◆ WHAT TO WORK ON:
Every record below is to be restated verbatim, though its images are not.

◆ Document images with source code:
+ + + +

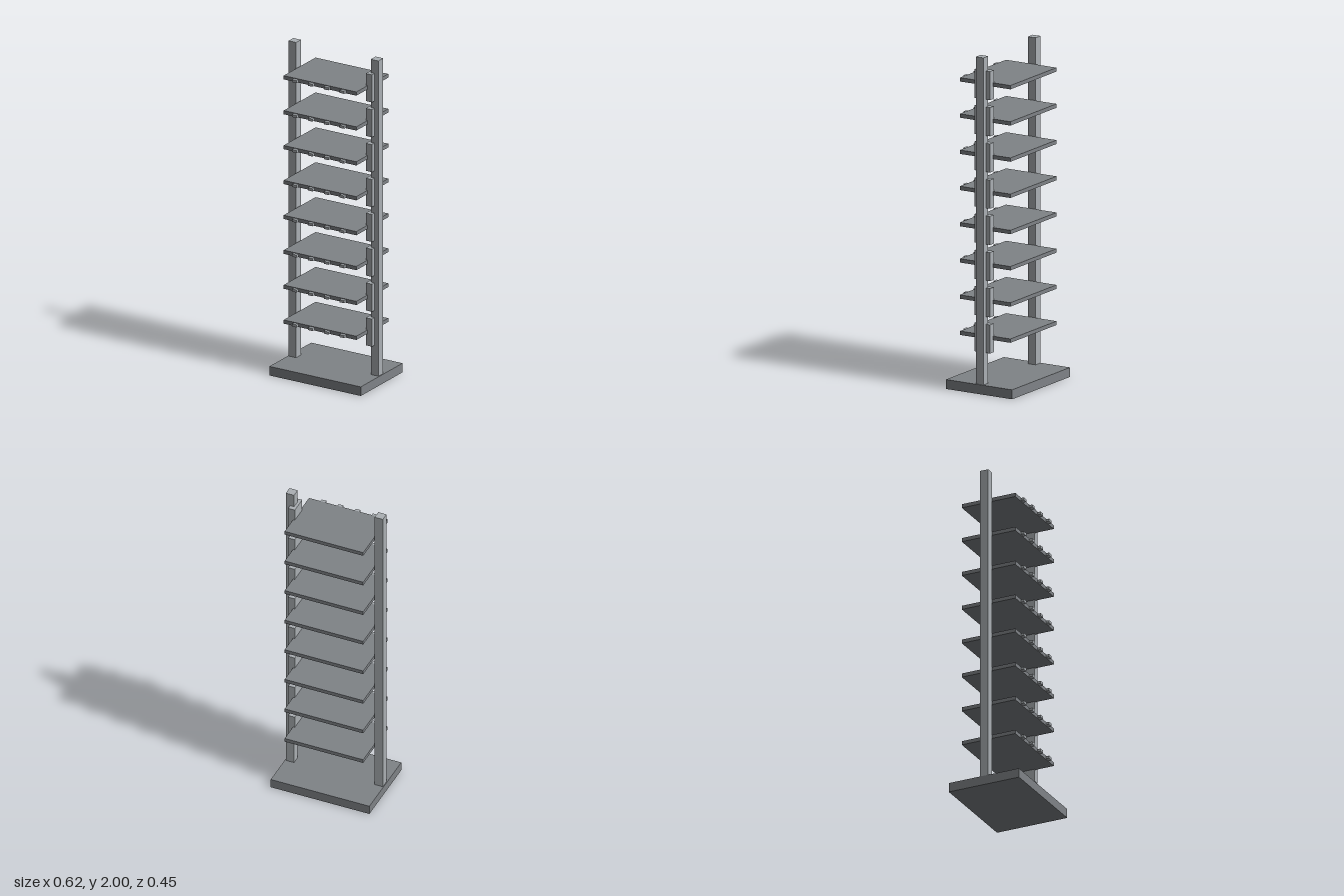
import * as THREE from 'three';

export function createModel() {
  const group = new THREE.Group();
  group.name = 'shelfTower';

  const darkGrey = new THREE.MeshStandardMaterial({ color: 0x7f8387 });
  darkGrey.name = 'darkGrey';
  const lightGrey = new THREE.MeshStandardMaterial({ color: 0xabb0b4 });
  lightGrey.name = 'lightGrey';

  // Adds a box given its size and centre
  function box(parent, name, material, [w, h, d], [x, y, z]) {
    const mesh = new THREE.Mesh(new THREE.BoxGeometry(w, h, d), material);
    mesh.name = name;
    mesh.position.set(x, y, z);
    parent.add(mesh);
  }

  // Base plate and the two uprights
  box(group, 'base', darkGrey, [0.622, 0.056, 0.452], [0, 0.028, 0]);
  box(group, 'rightPost', lightGrey, [0.052, 1.96, 0.052], [-0.281, 1.02, 0]);
  box(group, 'leftPost', lightGrey, [0.052, 1.96, 0.052], [0.279, 1.02, 0]);

  // Eight identical tiers: shelf, side bracket and four front tabs
  const tiers = 8;
  for (let i = 0; i < tiers; i++) {
    const tier = new THREE.Group();
    tier.name = `tier${i + 1}`;
    tier.position.y = 0.326 + i * 0.2152;
    box(tier, 'shelf', darkGrey, [0.495, 0.023, 0.345], [-0.001, 0, -0.001]);
    box(tier, 'bracket', lightGrey, [0.042, 0.17, 0.106], [0.257, 0, -0.001]);
    for (let j = 0; j < 4; j++) {
      box(tier, 'frontTab', lightGrey, [0.031, 0.016, 0.042], [-0.163 + j * 0.108, 0, 0.171]);
    }
    group.add(tier);
  }

  return group;
}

+ + + +

◆ SOLUTION:
import * as THREE from 'three';

export function createModel() {
  const group = new THREE.Group();
  group.name = 'shelfTower';

  const darkGrey = new THREE.MeshStandardMaterial({ color: 0x7f8387 });
  darkGrey.name = 'darkGrey';
  const lightGrey = new THREE.MeshStandardMaterial({ color: 0xabb0b4 });
  lightGrey.name = 'lightGrey';

  // Adds a box given its size and centre
  function box(parent, name, material, [w, h, d], [x, y, z]) {
    const mesh = new THREE.Mesh(new THREE.BoxGeometry(w, h, d), material);
    mesh.name = name;
    mesh.position.set(x, y, z);
    parent.add(mesh);
  }

  // Base plate and the two uprights
  box(group, 'base', darkGrey, [0.622, 0.056, 0.452], [0, 0.028, 0]);
  box(group, 'rightPost', lightGrey, [0.052, 1.96, 0.052], [-0.281, 1.02, 0]);
  box(group, 'leftPost', lightGrey, [0.052, 1.96, 0.052], [0.279, 1.02, 0]);

  // Eight identical tiers: shelf, side bracket and four front tabs
  const tiers = 8;
  for (let i = 0; i < tiers; i++) {
    const tier = new THREE.Group();
    tier.name = `tier${i + 1}`;
    tier.position.y = 0.326 + i * 0.2152;
    box(tier, 'shelf', darkGrey, [0.495, 0.023, 0.345], [-0.001, 0, -0.001]);
    box(tier, 'bracket', lightGrey, [0.042, 0.17, 0.106], [0.257, 0, -0.001]);
    for (let j = 0; j < 4; j++) {
      box(tier, 'frontTab', lightGrey, [0.031, 0.016, 0.042], [-0.163 + j * 0.108, 0, 0.171]);
    }
    group.add(tier);
  }

  return group;
}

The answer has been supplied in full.